Transferring prisoners to healing lodges to be restricted, Goodale says

The move comes after public anger that Terri-Lynne McClintic was moved to a healing lodge in Saskatchewan

Federal prisoners will have a harder time being transferred to Indigenous “healing lodges” if they’re serving long sentences, Public Safety Minister Ralph Goodale said Wednesday.

The move comes after public anger that Terri-Lynne McClintic, convicted of murdering eight-year-old Tori Stafford, was moved to a healing lodge in Saskatchewan from a traditional prison.

McClintic was eight years into a life sentence for the abduction, rape and murder of the Ontario girl. Her first eligibility for parole won’t come until she’s served 25 years.

Under new rules announced Wednesday, prisoners won’t be eligible for transfers to healing lodges without secured perimeters until they’re into the “preparation for release” phases of their sentences.

READ MORE: Philpott defends Indigenous healing lodges amid controversy over Stafford killer

The Correctional Service of Canada will also have to consider inmates’ behaviour and how close they are to being eligible for unescorted temporary absences from prison before transferring them.

In addition, the deputy commissioner for women will be involved in decisions to ensure national standards are applied consistently and relevant factors are considered.

The changes will apply to past and future cases.

Healing lodges are meant to help with Indigenous inmates’ rehabilitation and to get them ready to return to their communities. Goodale said the government will continue to promote “their valuable role” in federal corrections.

There is also a need for the Correctional Service “to increase the level of public awareness” about how it makes decisions, Goodale told reporters.

“These are decisions that are not taken lightly or capriciously. They are based on evidence and sound principles, and there needs to be a higher level of understanding of that.”

In addition, there must be more meaningful and useful communication with victims given the anguish they have suffered, he said.

“They need to know that their perspective is being properly respected.”

The Canadian Press

Like us on Facebook and follow us on Twitter.

Just Posted

Flames lose at home, win in Mission

Host Kodiaks on Friday night

Weavers and spinners to kick off holiday shopping

The Whonnock Weavers and Spinners’ 38th annual exhibit and sale takes place Nov. 25

Strong support for Pitt Meadows transportation projects

Overpass/underpass projects get majority support

Police aim to prevent retaliation after Hells Angel found dead in Maple Ridge

IHIT confirms Chad Wilson, 43, was the victim of a ‘targeted’ homicide

Ridge Meadows Hospital parking is still pay, but streets free

Surrey has removed meters on streets, asking Fraser Health for free parking at the hospital

UPDATE: IHIT confirms identity of Hells Angels homicide victim

Chad John Wilson was one of four men arrested in Spain in 2013 on allegations of smuggling cocaine.

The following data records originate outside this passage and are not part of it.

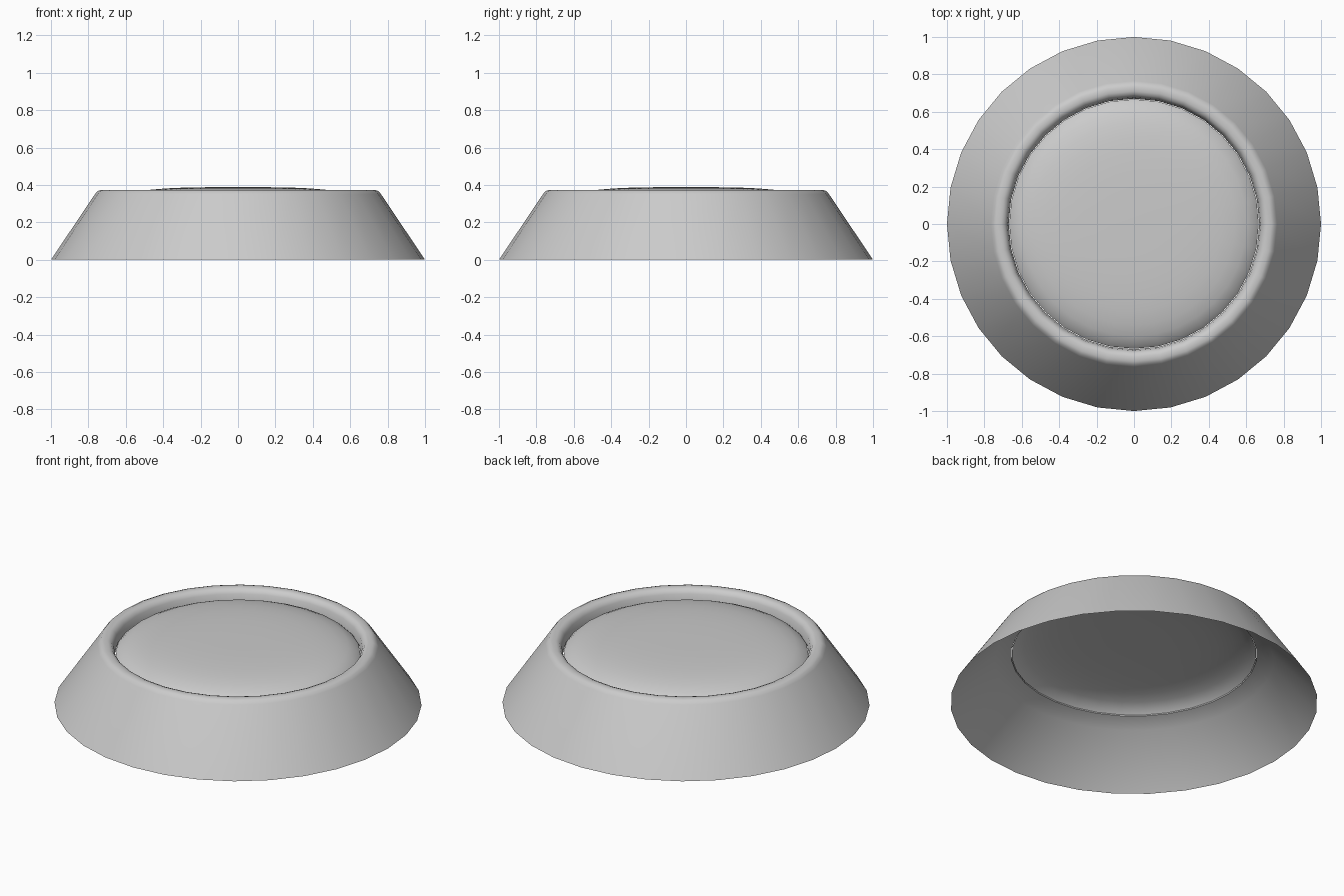
import bpy, bmesh, math

if "Cube" in bpy.data.objects:
    bpy.data.objects.remove(bpy.data.objects["Cube"])

SIDES = 32


def lathe(name, profile, closed=False, angle=40):
    """Spin an (r, z) profile round the z axis."""
    bm = bmesh.new()
    rings = []
    for r, z in profile:
        if r == 0:
            rings.append([bm.verts.new((0, 0, z))] * SIDES)
        else:
            rings.append([bm.verts.new((r * math.cos(2 * math.pi * i / SIDES),
                                        r * math.sin(2 * math.pi * i / SIDES), z))
                          for i in range(SIDES)])
    pairs = list(zip(rings, rings[1:]))
    if closed:
        pairs.append((rings[-1], rings[0]))
    for a, b in pairs:
        for i in range(SIDES):
            j = (i + 1) % SIDES
            quad = list(dict.fromkeys((a[i], a[j], b[j], b[i])))
            bm.faces.new(quad)
    bmesh.ops.recalc_face_normals(bm, faces=bm.faces)
    mesh = bpy.data.meshes.new(name)
    bm.to_mesh(mesh)
    bm.free()
    obj = bpy.data.objects.new(name, mesh)
    bpy.context.collection.objects.link(obj)
    bpy.ops.object.select_all(action='DESELECT')
    obj.select_set(True)
    bpy.context.view_layer.objects.active = obj
    bpy.ops.object.shade_smooth_by_angle(angle=math.radians(angle))
    return obj


# flared housing: sloped skirt, rounded rim, underside ledge, tapering inner wall
lathe("bezel_housing", [
    (1.0, 0.0), (0.765, 0.35), (0.752, 0.366), (0.735, 0.373), (0.71, 0.373),
    (0.692, 0.366), (0.678, 0.345), (0.67, 0.30), (0.76, 0.262)], closed=True)

# shallow domed cover set inside the rim, open underneath
lathe("domed_cover", [
    (0.667, 0.305), (0.645, 0.326), (0.60, 0.347), (0.54, 0.363), (0.47, 0.374),
    (0.39, 0.381), (0.28, 0.386), (0.14, 0.388), (0, 0.388)])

Former NHL player and coach Dan Maloney dies at 68

Maloney coached the Toronto Maple Leafs and Winnipeg Jets

Ex-MSU president charged with lying to police about Nassar

Lou Anna Simon was charged Tuesday with lying to police during an investigation

Otter makes a snack out of koi fish in Vancouver Chinese garden

Staff say the otter has eaten at least five fish

Police looking into two more incidents at private Toronto all-boys’ school

Police and the school have said two of the prior incidents involved an alleged sexual assault

B.C. lumber mills struggle with shortage of logs, price slump

Signs of recovery after U.S. market swings, industry executive says

25% of Canadians still won’t say they use pot, survey says

Statistics Canada poll says Canadians on average were 18.9 years old when they first tried pot.

Canucks’ 50/50 jackpot expected to surpass $1 million

The guaranteed prize for one lucky winner will be $500,000 minimum when Vancouver hosts LA Nov 27

The latest advent calendar trend: Holiday cannabis

A Canadian company is giving people from coast to coast a new way to celebrate the Christmas countdown.

Most Read